“If you find you can’t pay, you may have to ask to pay a lower amount,” Bloom says. “You’ll need to have a good reason why you can’t pay, however, such as a wife who can’t work because of a medical condition, or that the amount of support was artificially high because the husband temporarily had a second job — these are good reasons.
The bottom line
“A child raised without adequate support is at a significant disadvantage in life,” writes Judge James W. Stewart in his book The Child Custody Book (Impact Publishers, 2000). “Inadequate schools, poor health care, and a social environment in which the values of education and achievement will take a back seat to the tasks of obtaining food, shelter, and safety.
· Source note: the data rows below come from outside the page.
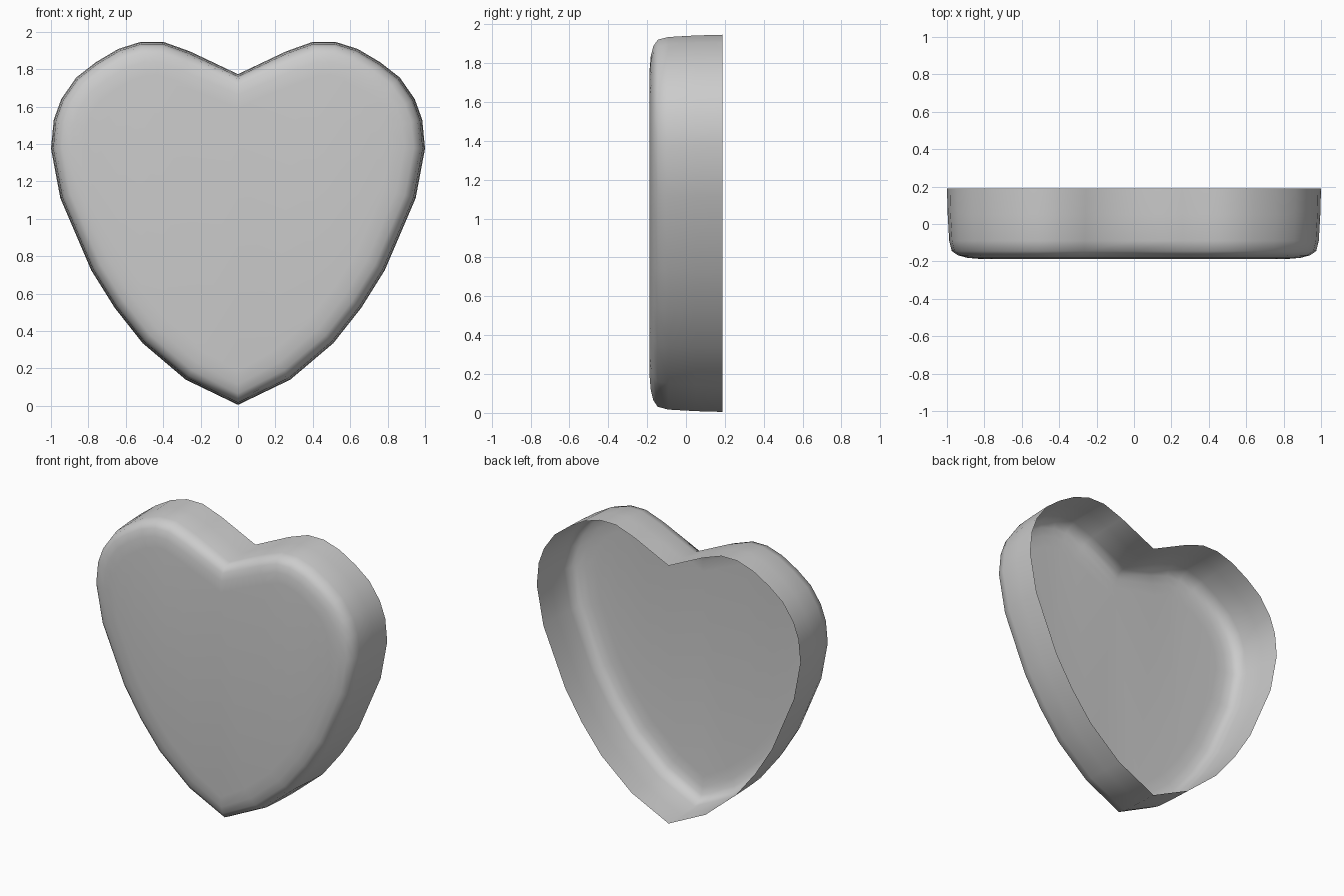
import bpy, bmesh
from mathutils import Vector

if "Cube" in bpy.data.objects:
    bpy.data.objects.remove(bpy.data.objects["Cube"])

# Right half of the heart outline (x, z), tip to cleft, then mirrored
half = [(0, 0.005), (0.28, 0.14), (0.51, 0.335), (0.66, 0.525), (0.785, 0.725),
        (0.95, 1.11), (1.0, 1.375), (0.985, 1.53), (0.945, 1.64), (0.865, 1.755),
        (0.76, 1.837), (0.64, 1.908), (0.52, 1.946), (0.40, 1.946), (0.257, 1.895),
        (0, 1.773)]
outline = [Vector(p) for p in half + [(-x, z) for x, z in half[-2:0:-1]]]
n = len(outline)


def inset(d):
    """Outline moved inward by distance d."""
    pts = []
    for i, p in enumerate(outline):
        a = (p - outline[i - 1]).normalized()
        b = (outline[(i + 1) % n] - p).normalized()
        t = (a + b).normalized()
        pts.append(p + Vector((-t.y, t.x)) * d)
    return pts


# Side wall rings (y, inset) from the open back to the rounded front
rings = [(0.189, 0), (0.05, 0.004), (-0.09, 0.012), (-0.145, 0.026),
         (-0.168, 0.06), (-0.181, 0.11), (-0.187, 0.18)]
bm = bmesh.new()
loops = [[bm.verts.new((p.x, y, p.y)) for p in inset(d)] for y, d in rings]
for back, front in zip(loops, loops[1:]):
    for i in range(n):
        j = (i + 1) % n
        bm.faces.new((back[i], front[i], front[j], back[j]))

# Flat front face
cap = bm.faces.new(loops[-1])
bmesh.ops.triangulate(bm, faces=[cap])
bmesh.ops.recalc_face_normals(bm, faces=bm.faces)
front_face = min(bm.faces, key=lambda f: f.calc_center_median().y)
if front_face.normal.y > 0:
    bmesh.ops.reverse_faces(bm, faces=bm.faces)
for f in bm.faces:
    f.smooth = True

mesh = bpy.data.meshes.new("heart_shell")
bm.to_mesh(mesh)
bm.free()
heart = bpy.data.objects.new("heart_shell", mesh)
bpy.context.collection.objects.link(heart)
An economically disadvantaged child will be far less likely to attend college, and the chances that he will drop out of school or engage in criminal conduct as a teenager or young adult are dramatically increased.”
- Custodial mothers represent 85.1% of all custodial parents.
- Only 14.9% of fathers have custody of their children.
- Custodial mothers are more likely to have an agreement or to be awarded child support than custodial fathers.
- Custodial fathers are less likely to receive child-support payments than mothers.
- 56.3% of custodial parents had some sort of agreement or award for their children.
- 32.4% of custodial parents didn’t feel they needed a legal agreement.
- Median family income for custodial mothers is $21,440; for custodial fathers, it’s $30,023.
- The proportion of custodial parents and their children living in poverty is 28.9%, which has dropped from 33.3% in 1993. Today, custodial parents are more likely to have full-time jobs and the likelihood of participating in a public assistance program, which partially accounts for the drop in poverty.
- 66% of fathers lack the financial resources to pay the allotted payment of child support.
- 40% of mothers reported that they had interfered with the fathers’ visitation to punish the ex-spouse.
- 43.8% of non-custodial parents provided health insurance as part of the agreement or award.
- The standard of living after divorce dropped 28% for women and 7% for men.
- More than 1.5 million children — nearly 2.5% of all US children — undergo the experience of parents separating or getting divorced every year.
Sources: US Census Bureau, US Government Accounting Office, American Sociological Review, American Journal of Orthopsychiatry, Washington DC: Child Trends
Child Support & Access Resources
Here are some organizations that can assist you with child support or visitation issues.
- National Child Support Enforcement Association
Phone: (202) 624-8180 Website: www.ncsea.org
- Children’s Rights Council (CRC)
Phone: (800) 787-KIDS Website: www.gocrc.com
- American Coalition for Fathers & Children (ACFC)
Phone: (800) 978-DADS Website: www.acfc.org
- Parents Without Partners